17 things you need to know about being a travel nurse.
1. Yes, it will be hard getting your first job.
Because not all hospitals take first time travelers, the more requirements you have (location, shift, block schedule, time off) the harder it will be.
2. You may get a great hospital for your first job that is okay with you being green, asking questions, needing guidance.
But it’s unlikely. Most will give you little to no orientation, the hardest patient load, and then nitpick your care. Or if they do take you it will be a hot mess. Know your practice. That skills checklist you have to do? Be honest. And if you aren’t marking expert in most to all the boxes, get more experience.
3. Yes, we are serious that you should get two years in your specialty.
Yes, TWO years minimum. Are there people who do it? Yup. Would you want someone caring for your grandma who is a year nurse with no support system in place? Oh, and you can bet they will cancel you if you can’t keep up. Or if you need a lot of assistance.
4. We are at-will employees.
Because of this we can’t sue for cancelled contracts, housing issues, ect. We put up a lot of upfront money with no guarantee. It’s just part of travel. You want security, keep your staff job.
5. Are there jobs out there that are destination locations, paying $3k a week, and block scheduling?
Yes, there is one. And it was filled 0.0000005 seconds after it posted by Janet who has been traveling for 22 years and has her travel game on lock down.
6. Have a savings.
You will hit a snag and not have a contract for a month, get cancelled, have that cheap housing fall thru, get sick/injured on contract. Nothing sucks more than being 3000 miles from family, broke, alone, and jobless.
7. They are paying us to work.
If you don’t, they will keep more of your money and you may get cancelled.
8. Be professional.
Yes, more professional than the staff nurses.
9. Mind your business.
They don’t want to know how you did it at your staff job. So, do it the way they want (within the parameters of patient safety). There is more than one way to skin a cat. As they say.
10. Be smart about safety when traveling.
You are alone in a new city. You are a prime target for all kinds of criminals.
11. No one can tell you if it’s better to fly and rent a car, drive to your destinations, or ship your car.
It’s what fits your time and budget.
12. Yes, it’s harder to travel with pets.
Yes, housing is harder. Adding big, bully breeds, or multiple dogs makes it even harder. Is it doable? Yes, but it’s harder. It may limit your locations.
13. Yes there is a quarantine for dogs going to Hawaii.
It’s it doable? Yes. But it’s a huge pain, expensive, and stressful for your pet.

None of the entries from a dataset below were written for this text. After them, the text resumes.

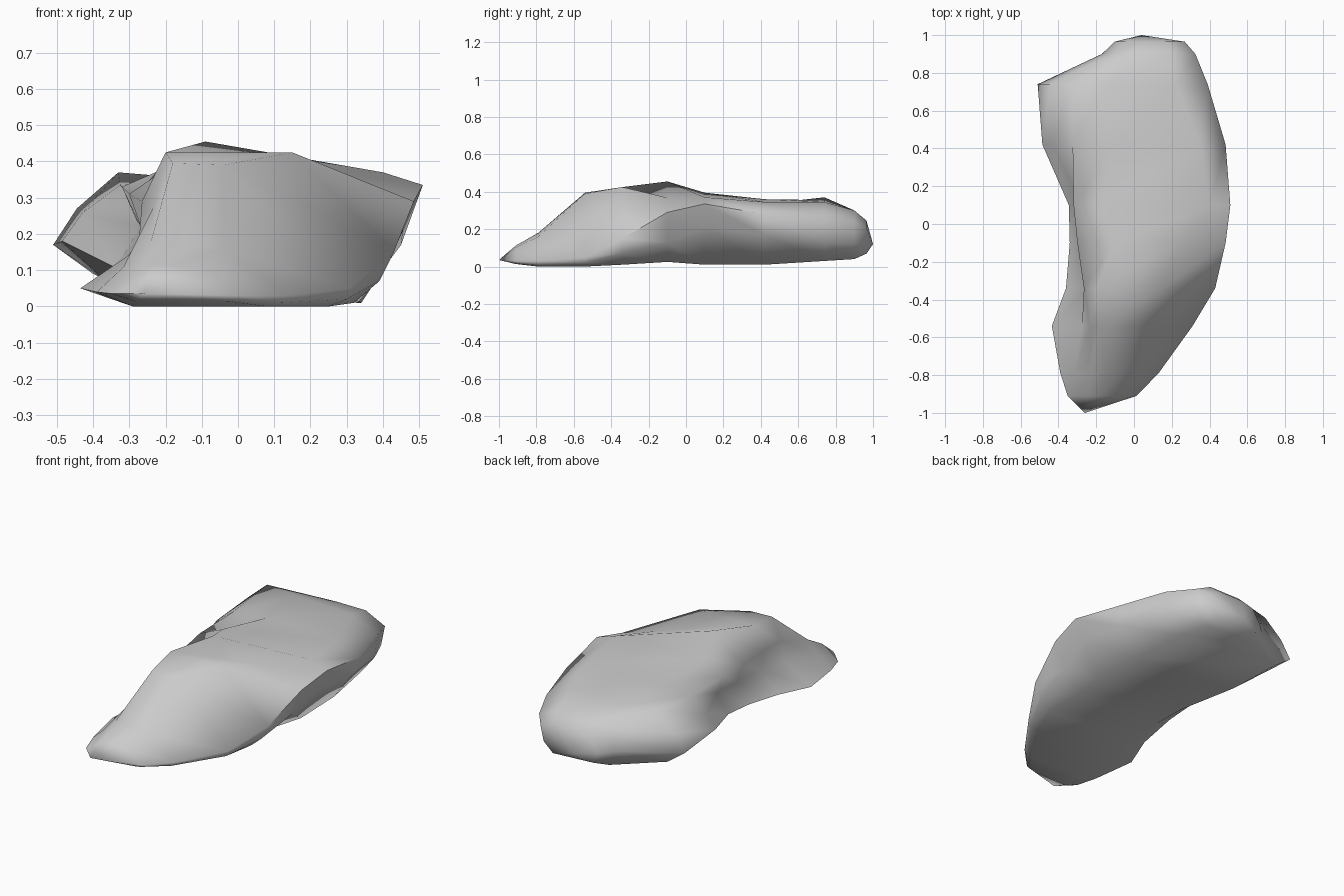
import bpy, bmesh

if "Cube" in bpy.data.objects:
    bpy.data.objects.remove(bpy.data.objects["Cube"])

# Cross-sections from front to back: y, then eight (x, z) points running
# bottom-left, left rim, left ridge, crown left, crown right, right rim, right flank, bottom-right
SECTIONS = [
    (-0.79, [(-.29, .00), (-.39, .04), (-.24, .18), (-.15, .18), (-.04, .16), (.13, .03), (.12, .01), (.08, .00)]),
    (-0.54, [(-.29, .01), (-.435, .05), (-.235, .27), (-.18, .395), (-.04, .39), (.31, .05), (.30, .02), (.25, .00)]),
    (-0.34, [(-.27, .02), (-.36, .06), (-.265, .29), (-.20, .425), (.15, .425), (.43, .15), (.39, .07), (.32, .01)]),
    (-0.10, [(-.25, .035), (-.34, .09), (-.30, .31), (-.09, .455), (.24, .368), (.485, .29), (.42, .13), (.31, .025)]),
    (0.10, [(-.26, .04), (-.345, .11), (-.32, .33), (-.17, .395), (.40, .37), (.51, .335), (.455, .21), (.34, .01)]),
    (0.42, [(-.37, .075), (-.485, .18), (-.325, .335), (-.10, .36), (.35, .345), (.485, .28), (.45, .17), (.33, .01)]),
    (0.74, [(-.40, .09), (-.51, .17), (-.33, .37), (-.15, .355), (.22, .345), (.39, .27), (.37, .13), (.29, .03)]),
]
BACK = (0.90, [(-.13, .06), (-.17, .15), (-.10, .27), (0, .30), (.20, .30), (.325, .24), (.30, .12), (.22, .04)])


def shrink(section, y, cx, cz, sx, sz):
    """Copy a section at y, scaled towards (cx, cz)."""
    return y, [(cx + (x - cx) * sx, cz + (z - cz) * sz) for x, z in section[1]]


def shape_left_side(section):
    """Add a point between rim and ridge: a hollow mid-length, a bulge at the back."""
    y, pts = section
    push = .06 if -.6 < y < .3 else -.025 if .3 < y < .8 else 0
    (x1, z1), (x2, z2) = pts[1], pts[2]
    return y, pts[:2] + [((x1 + x2) / 2 + push, (z1 + z2) / 2)] + pts[2:]


rings = [shrink(SECTIONS[0], -0.91, -.26, .03, .70, .55)] + SECTIONS
rings += [BACK, shrink(BACK, 0.965, .10, .13, .75, .68)]
rings = [shape_left_side(r) for r in rings]

# Rock body: skin neighbouring sections, close both ends to a point
bm = bmesh.new()
loops = [[bm.verts.new((x, y, z)) for x, z in pts] for y, pts in rings]
n = len(loops[0])
for a, b in zip(loops, loops[1:]):
    for i in range(n):
        j = (i + 1) % n
        bm.faces.new((a[i], a[j], b[j], b[i]))
for loop, tip in ((loops[0], (-.26, -1, .035)), (loops[-1], (.04, 1, .12))):
    v = bm.verts.new(tip)
    for i in range(n):
        bm.faces.new((loop[i], loop[(i + 1) % n], v))
bmesh.ops.recalc_face_normals(bm, faces=bm.faces)

mesh = bpy.data.meshes.new("rock")
bm.to_mesh(mesh)
bm.free()
rock = bpy.data.objects.new("rock", mesh)
bpy.context.collection.objects.link(rock)

# Smooth shading with only the hardest creases left sharp
bpy.context.view_layer.objects.active = rock
rock.select_set(True)
bpy.ops.object.shade_smooth_by_angle(angle=1.4)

There are crooked recruiters. Yes, there are lazy recruiters. There are crappy recruiters. Yes, you will work with a few before you figure it out. But there are great recruiters who will become your friends. Who will support you, listen to you lose your mind/whine/cry. When you find them, keep them. And tell all your friends.
15. Not every “good” recruiter is a good recruiter for every nurse.
Because of this you need to realize your needs and desires and find a recruiter who fits with you.
16. Travel nursing isn’t for everyone.
And that’s okay. You must be flexible, optimistic, and roll with the punches. Therefore, if that’s not you, stay home.
17. There will be nurse that disagree with these.
Saying well “I traveled after being a nurse for two weeks, have fifteen pit bulls and a horse and I found a job making $3k a week with block scheduling on day shift and housing for $50 a month. You can do it”. You can friend, but you are responsible for your license, bank account, and happiness. No one else.
So, before you sign that contract make sure you have not only read over these 17 things you need to know about being a travel nurse, but do your own research as well.